St Maximus the Confessor
(Commemorated 13th August)

In a world where leaders turn their backs on our faith in the interests of “just getting along” Saint Maximus the Confessor is a moving example of how a wise, steadfast servant of the Church can defend our faith despite unimaginable pressures.

Born in 580 and receiving an exemplary education in philosophy, mathematics and the sciences, Maximus rose to become a powerful Court official. However he eventually forsook the secular positions in the world to embrace the life of a simple monk, where he was able cultivate his special gifts in combining his worldly knowledge with his true love: Theology.

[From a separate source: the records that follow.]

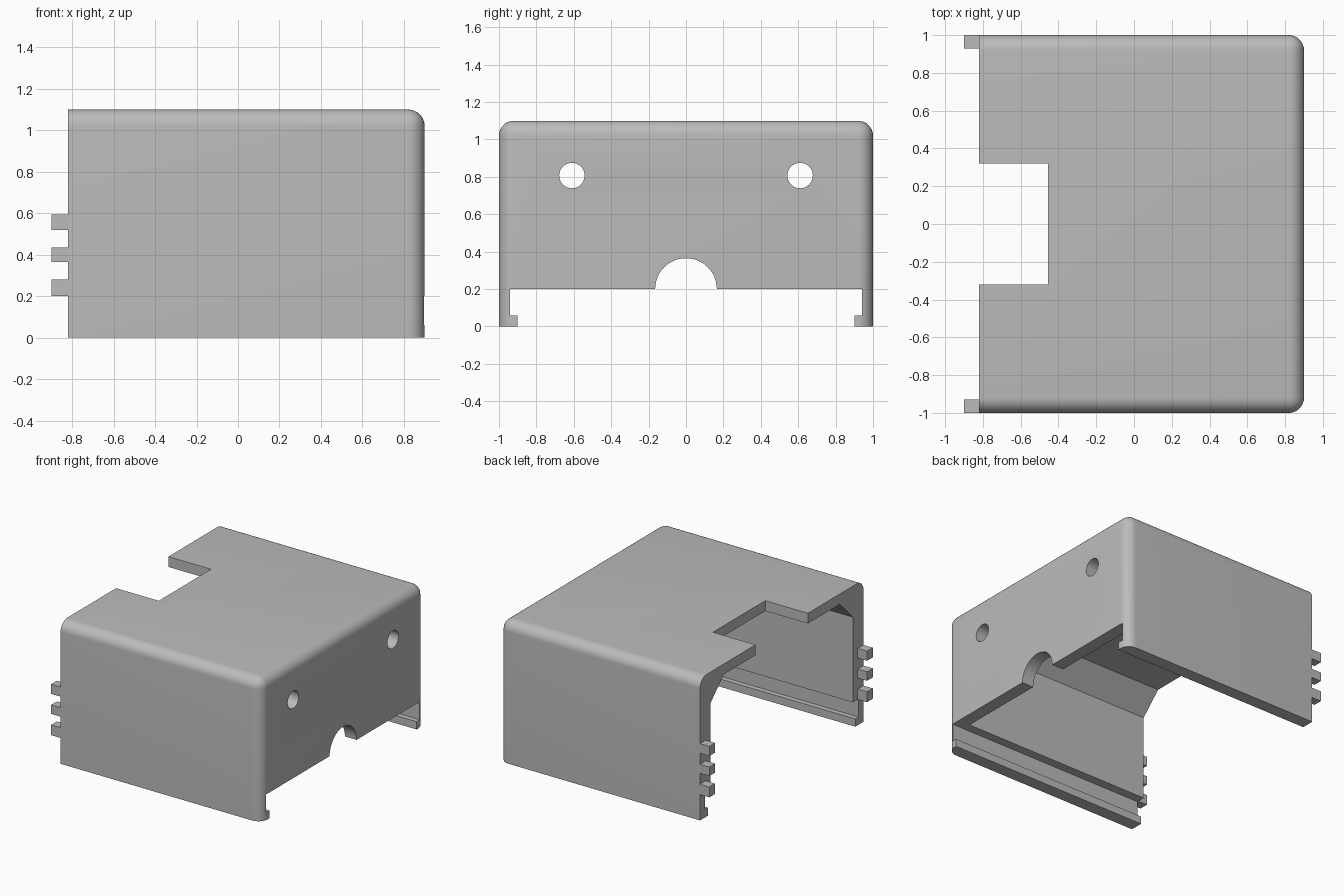
import bpy, bmesh, math

old = bpy.data.objects.get("Cube")
if old:
    bpy.data.objects.remove(old, do_unlink=True)

grey = bpy.data.materials.new("plain grey")
grey.use_nodes = True
COLOUR = (0.5, 0.5, 0.5, 1)
grey.diffuse_color = COLOUR
grey.node_tree.nodes["Principled BSDF"].inputs["Base Color"].default_value = COLOUR


def finish(name, bm):
    bmesh.ops.recalc_face_normals(bm, faces=bm.faces)
    mesh = bpy.data.meshes.new(name)
    bm.to_mesh(mesh)
    bm.free()
    mesh.materials.append(grey)
    obj = bpy.data.objects.new(name, mesh)
    bpy.context.collection.objects.link(obj)
    return obj


def prism(name, profile, x0, x1):
    """Extrude a (y, z) outline along x."""
    bm = bmesh.new()
    face = bm.faces.new([bm.verts.new((x0, y, z)) for y, z in profile])
    new = bmesh.ops.extrude_face_region(bm, geom=[face])["geom"]
    bmesh.ops.translate(bm, vec=(x1 - x0, 0, 0),
                        verts=[v for v in new if isinstance(v, bmesh.types.BMVert)])
    return finish(name, bm)


def block(name, x, y, z):
    return prism(name, [(y[0], z[0]), (y[1], z[0]), (y[1], z[1]), (y[0], z[1])], *x)


def circle(y, z, r, n=48):
    return [(y + r * math.cos(2 * math.pi * i / n), z + r * math.sin(2 * math.pi * i / n))
            for i in range(n)]


FRONT, BACK, TOP, LEDGE = 0.9, -0.82, 1.1, 0.2

# Outer shell, rounded on the closed end and along the roof
shell = block("cover_shell", (BACK, FRONT), (-1, 1), (0, TOP))
bm = bmesh.new()
bm.from_mesh(shell.data)


def rounded(edge):
    a, b = (v.co for v in edge.verts)
    mid = (a + b) / 2
    on_end = mid.x > FRONT - 0.01
    on_roof = mid.z > TOP - 0.01
    on_side = abs(mid.y) > 0.99
    return on_end + on_roof + on_side == 2 and mid.z > 0.01


bmesh.ops.bevel(bm, geom=[e for e in bm.edges if rounded(e)], offset=0.08,
                segments=8, profile=0.5, affect='EDGES', clamp_overlap=False)
bmesh.ops.recalc_face_normals(bm, faces=bm.faces)
bm.to_mesh(shell.data)
bm.free()

# Cutters: chamfered cavity, rail groove, lip gap, roof notch, cable arch, screw holes
cavity = [(-0.87, 0.1), (0.87, 0.1), (0.87, 0.86), (0.71, 1.02), (-0.71, 1.02), (-0.87, 0.86)]
cutters = [
    prism("cavity_cutter", cavity, -1, 0.8),
    block("groove_cutter", (-1, 1), (-0.94, 0.94), (0.06, LEDGE)),
    block("lip_gap_cutter", (-1, 1), (-0.9, 0.9), (-0.1, 0.1)),
    block("roof_notch_cutter", (-1, -0.455), (-0.32, 0.32), (0.9, 1.2)),
    prism("arch_cutter", circle(0, LEDGE, 0.165), 0.6, 1),
]
for side in (-1, 1):
    cutters.append(prism("hole_cutter", circle(side * 0.61, 0.807, 0.068, 32), 0.6, 1))

bpy.context.view_layer.objects.active = shell
for cutter in cutters:
    mod = shell.modifiers.new("cut", 'BOOLEAN')
    mod.operation = 'DIFFERENCE'
    mod.solver = 'EXACT'
    mod.object = cutter
    bpy.ops.object.modifier_apply(modifier=mod.name)
    bpy.data.objects.remove(cutter, do_unlink=True)

# Smooth rounded edges, keep cut edges crisp
bpy.ops.object.select_all(action='DESELECT')
shell.select_set(True)
bpy.ops.object.shade_smooth_by_angle(angle=math.radians(30))

# Three snap tabs on the open edge of each side wall
for side, label in ((-1, "front"), (1, "back")):
    for i, z in enumerate(((0.2, 0.28), (0.365, 0.435), (0.52, 0.595))):
        block(f"{label}_tab_{i + 1}", (-0.9, BACK), sorted((side * 0.93, side)), z)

Sadly both the Byzantine Emperor and the Bishops of the time were embracing a new heresy called “Monotheletism”, claiming that Jesus had only one will, a divine will. Their stance was largely politically motivated, to protect national security, as the Church of the East had fallen away into heresy and the Emperor needed everyone to “just get along”.

Maximus rejected this heresy declaring that as Christ is both God and human he has a divine will and a human will. This truth cannot be sold off in the interests of “just getting along”, or political expediency. He fearlessly debated this and won over countless people throughout the empire, despite what powerful politicians and misguided bishops espoused.

Becoming so feared and hated for this effective resistance, he was dragged through several kangaroo courts and repeatedly convicted of “heresy”. These public trials of persecution all failed to stop him. In desperation, the Byzantine emperor had Maximus’ tongue and writing hand cut off, and he exiled him to the edges of the empire. It was there, imprisoned, where Maximus fell asleep in the Lord.

His glorious struggles were not in vain: Maximus’ teachings survived and spread, and almost twenty years later he was completely exonerated and his theology upheld in the Third Ecumenical Council of Constantinople. His countless works are still treasured and studied by Christians throughout the world today. We commemorate his memory on 21 January and 13 August, the day he fell asleep.

Source: Lychnos August/September 2019 edition